The web Directory of Information Materials for People Affected by Cancer is regularly updated and currently has details of over 1,900 booklets, leaflets, books and audiovisual materials for people affected by cancer. Most have been published in the last five years but we have included some older ones that are still useful.
Please enter a word or phrase into the search box to find relevant materials. If you want to search for a phrase, please use quotes, eg “Macmillan Cancer Support”, “Breast cancer”. If you have any questions about the web directory please contact Sue Hawkins email@example.com
PCaSO Prostate Cancer Support Network
This booklet covers diagnosis (including the DRE and the PSA test), the Gleason score and the staging of prostate cancer, treatment options (active surveillance, watchful waiting, radical prostatectomy, external beam radiotherapy, brachytherapy, cryotherapy, high intensity focused ultrasound, hormone treatment, chemotherapy and photodynamic therapy), clinical trials, side effects (sexual problems, continence, bone health), and diet and lifestyle.
This leaflet describes what proton beam therapy is and how it is different from conventional external-beam radiotherapy. It also explains the potential benefits and drawbacks of proton beam therapy.
Prostate Cancer UK
This factsheet is for men with advanced prostate cancer who would like to know more about treatment with palliative radiotherapy. It explains who can have palliative radiotherapy, how it treats advanced prostate cancer and the advantages and disadvantages. It covers external beam radiotherapy and internal radiotherapy (radioisotopes), describing what the treatment involves and the side effects. It does not cover the treatment of localised or locally-advanced prostate cancer.

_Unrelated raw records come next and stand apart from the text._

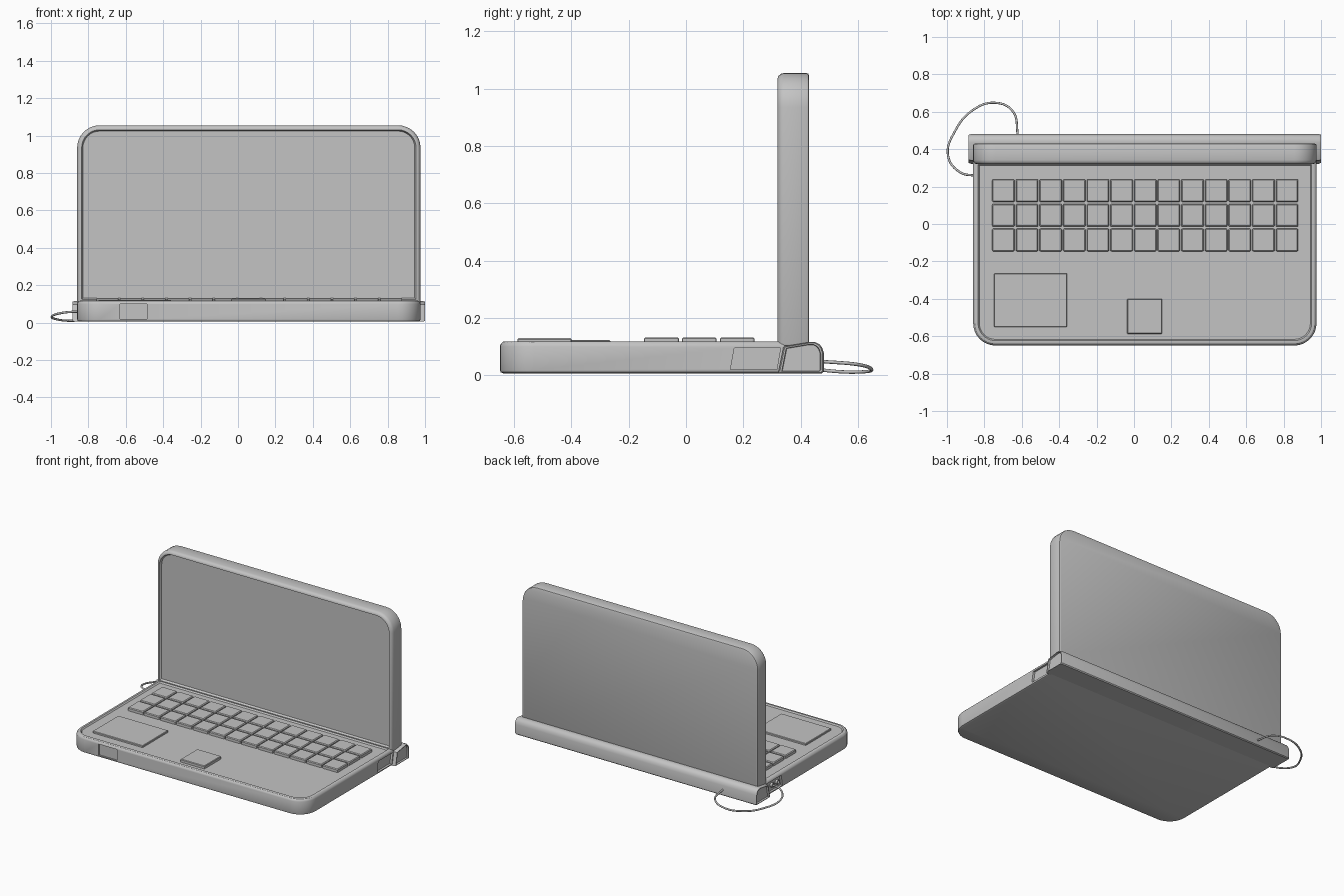
import bpy
import bmesh
from math import cos, sin, pi, radians
from mathutils import Vector

cube = bpy.data.objects.get("Cube")
if cube:
    bpy.data.objects.remove(cube, do_unlink=True)

grey = bpy.data.materials.new("plain grey")
grey.use_nodes = True
colour = (0.55, 0.55, 0.55, 1)
grey.diffuse_color = colour
for node in grey.node_tree.nodes:
    if node.type == 'BSDF_PRINCIPLED':
        node.inputs["Base Color"].default_value = colour


def finish(name, bm):
    bmesh.ops.recalc_face_normals(bm, faces=bm.faces)
    mesh = bpy.data.meshes.new(name)
    bm.to_mesh(mesh)
    bm.free()
    ob = bpy.data.objects.new(name, mesh)
    bpy.context.collection.objects.link(ob)
    mesh.materials.append(grey)
    return ob


def smooth(ob):
    bpy.ops.object.select_all(action='DESELECT')
    ob.select_set(True)
    bpy.context.view_layer.objects.active = ob
    bpy.ops.object.shade_smooth_by_angle(angle=radians(30))


def outline(rect, low_r, high_r, inset):
    """Rounded rectangle, shrunk by inset; separate radii for low and high corners."""
    u0, u1, v0, v1 = rect
    u0, u1, v0, v1 = u0 + inset, u1 - inset, v0 + inset, v1 - inset
    points = []
    corners = ((u1, v1, -1, -1, high_r), (u0, v1, 1, -1, high_r),
               (u0, v0, 1, 1, low_r), (u1, v0, -1, 1, low_r))
    for i, (u, v, su, sv, r) in enumerate(corners):
        r = max(r - inset, 0.003)
        steps = 8 if r > 0.02 else 2
        steps = 8 if max(low_r, high_r) > 0.05 and r > 0.02 else 2
        for k in range(steps + 1):
            a = i * pi / 2 + k / steps * pi / 2
            points.append((u + su * r + r * cos(a), v + sv * r + r * sin(a)))
    return points


def loft(name, rings, place):
    """Skin a list of (points, depth) rings and cap both ends."""
    bm = bmesh.new()
    loops = [[bm.verts.new(place(u, v, d)) for u, v in pts] for pts, d in rings]
    for a, b in zip(loops, loops[1:]):
        for i in range(len(a)):
            j = (i + 1) % len(a)
            bm.faces.new((a[i], a[j], b[j], b[i]))
    bm.faces.new(loops[0])
    bm.faces.new(loops[-1])
    return finish(name, bm)


def flat(u, v, d):
    return (u, v, d)


def upright(u, v, d):
    return (u, d, v)


def sideways(u, v, d):
    return (d, u, v)


def slab(name, rect, low_r, high_r, steps, place=flat):
    rings = [(outline(rect, low_r, high_r, inset), d) for inset, d in steps]
    return loft(name, rings, place)


def cut(target, cutter):
    mod = target.modifiers.new("cut", 'BOOLEAN')
    mod.object = cutter
    mod.operation = 'DIFFERENCE'
    mod.solver = 'EXACT'
    cutter.hide_render = True
    bpy.context.view_layer.objects.active = target
    bpy.ops.object.modifier_apply(modifier=mod.name)
    bpy.data.objects.remove(cutter, do_unlink=True)


LEFT, RIGHT = -0.86, 0.976
MID = (LEFT + RIGHT) / 2

# Base with rounded front corners and a sunken deck
base = slab("base", (LEFT, RIGHT, -0.65, 0.345), 0.12, 0.004,
            [(0.012, 0.006), (0.003, 0.01), (0, 0.018), (0, 0.1), (0.003, 0.109),
             (0.01, 0.116), (0.018, 0.118), (0.026, 0.118), (0.033, 0.109)])

# Recesses: front latch and the slanted side ports
latch = [(-0.63, 0.02), (-0.487, 0.02), (-0.487, 0.099), (-0.63, 0.099)]
cut(base, loft("latch_cutter", [(latch, -0.7), (latch, -0.64)], upright))
port = [(0.155, 0.02), (0.317, 0.02), (0.33, 0.095), (0.169, 0.095)]
for x in (LEFT, RIGHT):
    cut(base, loft("port_cutter", [(port, x - 0.015), (port, x + 0.015)], sideways))
smooth(base)

# Screen lid with a recessed display
lid = slab("screen_lid", (LEFT, RIGHT, 0.1, 1.055), 0.01, 0.12,
           [(0.01, 0.43), (0.003, 0.427), (0, 0.42), (0, 0.342), (0.003, 0.332),
            (0.009, 0.324), (0.018, 0.32), (0.024, 0.32), (0.031, 0.335)], upright)
smooth(lid)

# Hinge bar across the back, with recessed end caps
profile = [(0.322, 0.006), (0.34, 0.098), (0.345, 0.101), (0.435, 0.116), (0.452, 0.115),
           (0.466, 0.108), (0.475, 0.096), (0.481, 0.078), (0.481, 0.012), (0.475, 0.006)]
centre = Vector((0.408, 0.056))


def shrunk(s):
    return [tuple(centre + (Vector(p) - centre) * s) for p in profile]


half = 0.942
ends = [(0.83, half - 0.012), (0.86, half), (0.94, half), (1, half - 0.012)]
rings = [(shrunk(s), MID - d) for s, d in ends]
rings += [(shrunk(s), MID + d) for s, d in reversed(ends)]
smooth(loft("hinge_bar", rings, sideways))

# Keyboard
for row in range(3):
    for col in range(13):
        x, y = -0.758 + col * 0.1264, 0.118 - row * 0.132
        slab(f"key_{row + 1}_{col + 1}", (x, x + 0.119, y, y + 0.121), 0.006, 0.006,
             [(0, 0.107), (0, 0.127), (0.005, 0.132)])

# Touch pad and small button
slab("touch_pad", (-0.748, -0.358, -0.55, -0.264), 0.005, 0.005,
     [(0, 0.107), (0, 0.119), (0.003, 0.122)])
slab("deck_button", (-0.037, 0.15, -0.588, -0.4), 0.005, 0.005,
     [(0, 0.107), (0, 0.125), (0.004, 0.129)])

# Jack sockets on the left-hand end of the picture plane, -x side
for i, y in enumerate((0.2, 0.257)):
    rings = [([(y + r * cos(k * pi / 8), 0.058 + r * sin(k * pi / 8)) for k in range(16)], x)
             for r, x in ((0.016, LEFT + 0.02), (0.016, LEFT), (0.01, LEFT), (0.01, LEFT + 0.012))]
    smooth(loft(f"jack_{i + 1}", rings, sideways))

# Looped cable from the side jack to the back of the hinge
curve = bpy.data.curves.new("cable", 'CURVE')
curve.dimensions = '3D'
curve.bevel_depth = 0.006
curve.bevel_resolution = 2
path = [(-0.84, 0.257, 0.06), (-0.93, 0.277, 0.054), (-0.994, 0.365, 0.035),
        (-0.955, 0.5, 0.015), (-0.86, 0.61, 0.011), (-0.745, 0.648, 0.02),
        (-0.65, 0.605, 0.036), (-0.62, 0.47, 0.048)]
spline = curve.splines.new('BEZIER')
spline.bezier_points.add(len(path) - 1)
for point, co in zip(spline.bezier_points, path):
    point.co = co
    point.handle_left_type = point.handle_right_type = 'AUTO'
curve.materials.append(grey)
cable = bpy.data.objects.new("cable", curve)
bpy.context.collection.objects.link(cable)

Prostate Cancer UK
This factsheet describes how permanent seed brachytherapy may be used to treat prostate cancer, who can have it, the advantages and disadvantages, what happens after treatment, and the possible side effects. It does not describe external beam radiotherapy or high dose rate brachytherapy.
Prostate Cancer UK
This factsheet is for men who are thinking about having radiotherapy to treat their prostate cancer. It is also for partners and family who would like to know more about this type of treatment. It describes how prostate cancer is treated using a type of radiation directed at the prostate gland from outside the body (external beam radiotherapy).
Macmillan Cancer Support
This booklet is about radiotherapy. It is for anyone who is having radiotherapy or has been offered it as part of their cancer treatment. You may find this booklet helpful if you are a carer, family member or friend. The booklet explains: the different types of radiotherapy; what to expect before, during and after radiotherapy; how radiotherapy is planned and given; some of the general side effects of radiotherapy and ways to cope with these effects.
This aim of this booklet is to help men, their partner and family understand more about external beam radiotherapy – what it is, who it’s suitable for, what happens, and the advantages and drawbacks of this treatment. It is intended for those men who have been diagnosed with early prostate cancer, which is cancer that has not spread outside the prostate.
Children's Cancer and Leukaemia Group
This leaflet explains what radiotherapy is, why it is being used, how it works, the possible side effects, and what happens during the planning appointment and during treatment. Includes a glossary of medical terms.
This leaflet looks at some of the myths around proton beam therapy: protons can treat any cancer; proton beam therapy is more effective than conventional radiotherapy; protons can cure cancer that other treatments can’t; having proton beam therapy through a private provider is better than through the NHS; decisions to be treated with proton beam therapy are based on money; other countries use proton beam therapy in most cases; most people should be treated with proton beam therapy.
The Brain Tumour Charity
Proton Beam Therapy (PBT) is a highly specialised form of radiotherapy that is more targeted than conventional radiotherapy. This means it causes less damage to the healthy tissue of the brain and so causes fewer side-effects. However, PBT is only suitable for a few types of brain tumour and, in most cases, does not lead to better outcomes than conventional radiotherapy. This factsheet describes PBT and how does it compare to conventional radiotherapy, who can have it, what it involves and side-effects, and answers some commonly asked questions.